Instructions to follow. Among the lines below, restate word for word only those from the line with "a = 2 * pi * i / SEGMENTS" through the line with "bpy.data.objects.remove(other, do_unlink=True)", with both end lines kept.

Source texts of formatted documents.
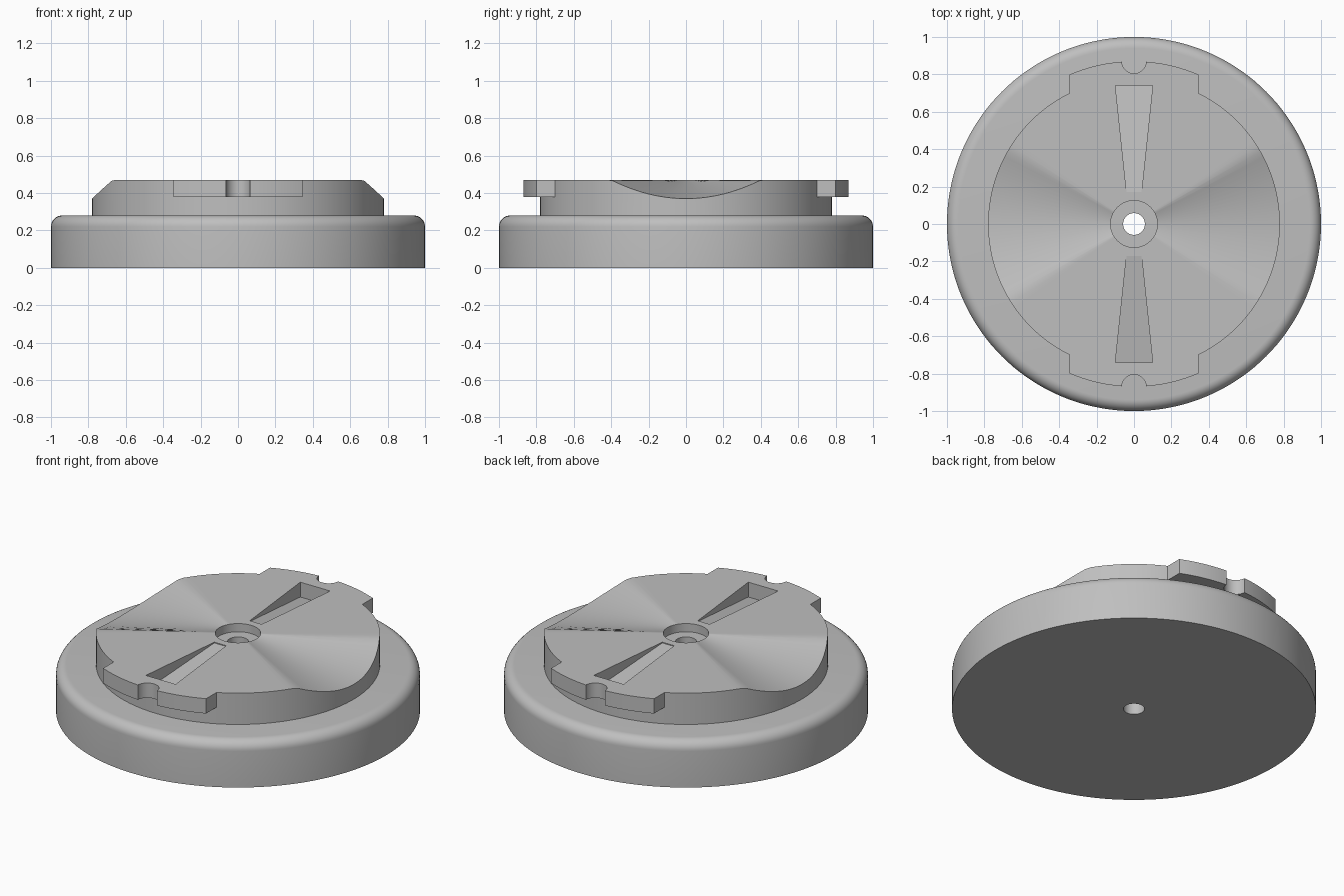
import bpy, bmesh
from math import sin, cos, pi, asin, acos, radians

cube = bpy.data.objects.get("Cube")
if cube:
    bpy.data.objects.remove(cube, do_unlink=True)

grey = bpy.data.materials.new("plain_grey")
grey.use_nodes = True
grey.diffuse_color = (0.52, 0.52, 0.52, 1)
grey.node_tree.nodes["Principled BSDF"].inputs["Base Color"].default_value = grey.diffuse_color

SEGMENTS = 144
HOLE, RECESS, HEAD = 0.058, 0.125, 0.78
TOP = 0.47


def finish(name, bm):
    bmesh.ops.recalc_face_normals(bm, faces=bm.faces[:])
    mesh = bpy.data.meshes.new(name)
    bm.to_mesh(mesh)
    bm.free()
    mesh.materials.append(grey)
    obj = bpy.data.objects.new(name, mesh)
    bpy.context.collection.objects.link(obj)
    return obj


def lathe(name, profile, height=lambda r, z, a: z):
    """Spin a closed (radius, z) profile; height may vary with the angle."""
    bm = bmesh.new()
    rings = []
    for i in range(SEGMENTS):
        a = 2 * pi * i / SEGMENTS
        rings.append([bm.verts.new((r * cos(a), r * sin(a), height(r, z, a)))
                      for r, z in profile])
    n = len(profile)
    for i in range(SEGMENTS):
        one, two = rings[i], rings[(i + 1) % SEGMENTS]
        for j in range(n):
            k = (j + 1) % n
            bm.faces.new((one[j], two[j], two[k], one[k]))
    return finish(name, bm)


def loft(name, lower, upper):
    """Closed solid between two outlines with the same number of points."""
    bm = bmesh.new()
    a = [bm.verts.new(p) for p in lower]
    b = [bm.verts.new(p) for p in upper]
    bm.faces.new(a)
    bm.faces.new(b)
    for i in range(len(a)):
        j = (i + 1) % len(a)
        bm.faces.new((a[i], a[j], b[j], b[i]))
    return finish(name, bm)


def activate(obj):
    bpy.ops.object.select_all(action='DESELECT')
    obj.select_set(True)
    bpy.context.view_layer.objects.active = obj


def boolean(target, other, operation):
    mod = target.modifiers.new(operation.title(), 'BOOLEAN')
    mod.operation = operation
    mod.solver = 'EXACT'
    mod.object = other
    activate(target)
    bpy.ops.object.modifier_apply(modifier=mod.name)
    bpy.data.objects.remove(other, do_unlink=True)


# Round base with a rolled upper edge and a centre hole
fillet = 0.06
edge = [(1 - fillet + fillet * cos(t * pi / 16), 0.28 - fillet + fillet * sin(t * pi / 16))
        for t in range(9)]
base = lathe("base", [(HOLE, 0), (1, 0)] + edge + [(HOLE, 0.28)])


# Raised head: two fan-shaped scoops deepen towards the left and right rim
def scooped(r, z, a):
    if z < TOP:
        return z
    across = HEAD * sin(a) / 0.4
    return z - 0.1 * max(0, 1 - across ** 2) * (r - RECESS) / (HEAD - RECESS)


head = lathe("head", [(HOLE, 0.27), (HEAD, 0.27), (HEAD, TOP), (RECESS, TOP),
                      (RECESS, 0.42), (HOLE, 0.42)], scooped)


# Locking tab outline with a round notch in the middle of its outer edge
def tab_outline():
    width, radius, notch = 0.345, 0.87, 0.065
    start, stop = acos(width / radius), pi / 2 - asin(notch / radius)
    arc = [start + (stop - start) * i / 10 for i in range(11)]
    right = [(width, 0.66)] + [(radius * cos(a), radius * sin(a)) for a in arc]
    bite = [(notch * cos(t), radius - notch * sin(t))
            for t in [pi * i / 14 for i in range(1, 14)]]
    return right + bite + [(-x, y) for x, y in reversed(right)]


outline = tab_outline()
for side in (1, -1):
    tab = loft("tab", [(x * side, y * side, 0.38) for x, y in outline],
               [(x * side, y * side, TOP) for x, y in outline])
    boolean(head, tab, 'UNION')

# Tapered slots whose floors slope down towards the rim
for side in (1, -1):
    plan = [(-0.04, 0.17, 0.465), (0.04, 0.17, 0.465), (0.1, 0.74, 0.38), (-0.1, 0.74, 0.38)]
    slot = loft("slot_cutter", [(x * side, y * side, z) for x, y, z in plan],
                [(x * side, y * side, 0.6) for x, y, z in plan])
    slot.hide_render = True
    boolean(head, slot, 'DIFFERENCE')

for part in (base, head):
    activate(part)
    bpy.ops.object.shade_smooth_by_angle(angle=radians(30))
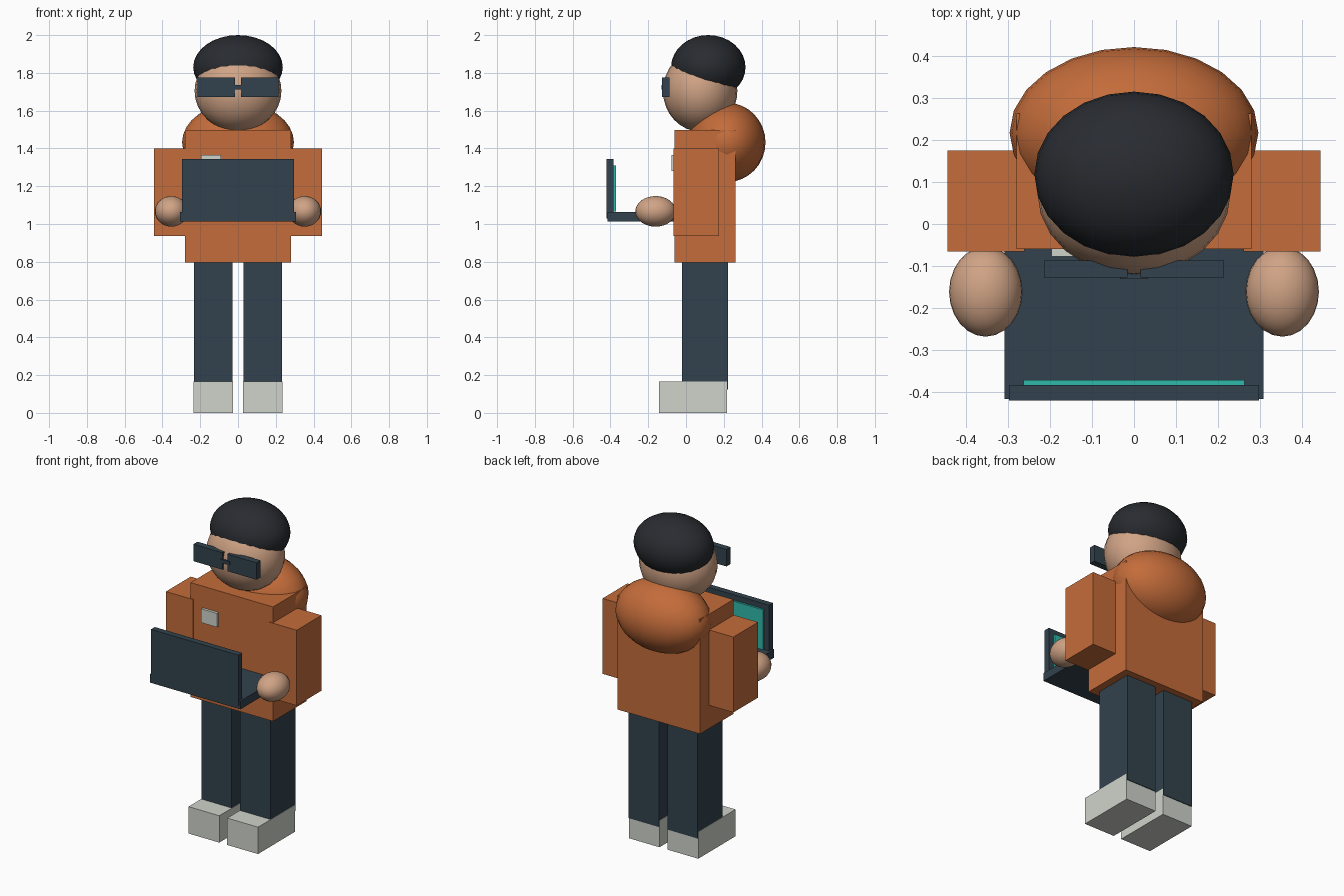
import bpy

if "Cube" in bpy.data.objects:
    bpy.data.objects.remove(bpy.data.objects["Cube"])


def material(name, rgb):
    m = bpy.data.materials.new(name)
    # sRGB bytes to linear colour
    m.diffuse_color = [((c / 255 + 0.055) / 1.055) ** 2.4 for c in rgb] + [1]
    m.use_nodes = True
    m.node_tree.nodes["Principled BSDF"].inputs["Base Color"].default_value = m.diffuse_color
    return m


ORANGE = material("orange_cloth", (196, 108, 58))
NAVY = material("navy", (50, 66, 77))
SKIN = material("skin", (208, 163, 133))
HAIR = material("hair_black", (40, 43, 48))
PALE = material("pale_grey", (208, 212, 203))
TEAL = material("screen_teal", (48, 186, 172))


def finish(name, mat):
    ob = bpy.context.object
    ob.name = ob.data.name = name
    ob.data.materials.append(mat)
    return ob


def box(name, x, y, z, mat):
    """Box from (min, max) ranges."""
    mid = [(a + b) / 2 for a, b in (x, y, z)]
    bpy.ops.mesh.primitive_cube_add(size=1, location=mid)
    bpy.context.object.scale = [b - a for a, b in (x, y, z)]
    bpy.ops.object.transform_apply(location=False, rotation=False, scale=True)
    return finish(name, mat)


def ball(name, centre, radii, mat):
    """Smooth ellipsoid."""
    bpy.ops.mesh.primitive_uv_sphere_add(segments=24, ring_count=16, radius=1, location=centre)
    bpy.context.object.scale = radii
    bpy.ops.object.transform_apply(location=False, rotation=False, scale=True)
    bpy.ops.object.shade_smooth()
    return finish(name, mat)


# Body and head
box("torso", (-0.28, 0.28), (-0.06, 0.263), (0.795, 1.497), ORANGE)
ball("hood", (0, 0.217, 1.432), (0.296, 0.204, 0.21), ORANGE)
ball("head", (0, 0.075, 1.705), (0.23, 0.197, 0.215), SKIN)
ball("hair", (0, 0.118, 1.83), (0.237, 0.197, 0.17), HAIR)
box("badge", (-0.196, -0.09), (-0.077, -0.05), (1.28, 1.365), PALE)

# Paired parts
for side, s in (("left", 1), ("right", -1)):
    def span(a, b):
        return tuple(sorted((s * a, s * b)))
    box(side + "_shoe", span(0.027, 0.236), (-0.143, 0.218), (0, 0.165), PALE)
    box(side + "_leg", span(0.029, 0.234), (-0.02, 0.222), (0.125, 0.81), NAVY)
    box(side + "_sleeve", span(0.26, 0.444), (-0.065, 0.175), (0.937, 1.4), ORANGE)
    ball(side + "_hand", (s * 0.353, -0.161, 1.067), (0.087, 0.107, 0.081), SKIN)
    box(side + "_lens", span(0.016, 0.214), (-0.127, -0.087), (1.672, 1.776), NAVY)

# Glasses bridge
box("glasses_bridge", (-0.033, 0.033), (-0.131, -0.112), (1.713, 1.735), NAVY)

# Open laptop
box("laptop_base", (-0.308, 0.308), (-0.416, -0.05), (1.012, 1.063), NAVY)
box("laptop_lid", (-0.297, 0.297), (-0.42, -0.383), (1.03, 1.343), NAVY)
box("laptop_screen", (-0.263, 0.263), (-0.384, -0.371), (1.065, 1.31), TEAL)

The completed task.
        a = 2 * pi * i / SEGMENTS
        rings.append([bm.verts.new((r * cos(a), r * sin(a), height(r, z, a)))
                      for r, z in profile])
    n = len(profile)
    for i in range(SEGMENTS):
        one, two = rings[i], rings[(i + 1) % SEGMENTS]
        for j in range(n):
            k = (j + 1) % n
            bm.faces.new((one[j], two[j], two[k], one[k]))
    return finish(name, bm)


def loft(name, lower, upper):
    """Closed solid between two outlines with the same number of points."""
    bm = bmesh.new()
    a = [bm.verts.new(p) for p in lower]
    b = [bm.verts.new(p) for p in upper]
    bm.faces.new(a)
    bm.faces.new(b)
    for i in range(len(a)):
        j = (i + 1) % len(a)
        bm.faces.new((a[i], a[j], b[j], b[i]))
    return finish(name, bm)


def activate(obj):
    bpy.ops.object.select_all(action='DESELECT')
    obj.select_set(True)
    bpy.context.view_layer.objects.active = obj


def boolean(target, other, operation):
    mod = target.modifiers.new(operation.title(), 'BOOLEAN')
    mod.operation = operation
    mod.solver = 'EXACT'
    mod.object = other
    activate(target)
    bpy.ops.object.modifier_apply(modifier=mod.name)
    bpy.data.objects.remove(other, do_unlink=True)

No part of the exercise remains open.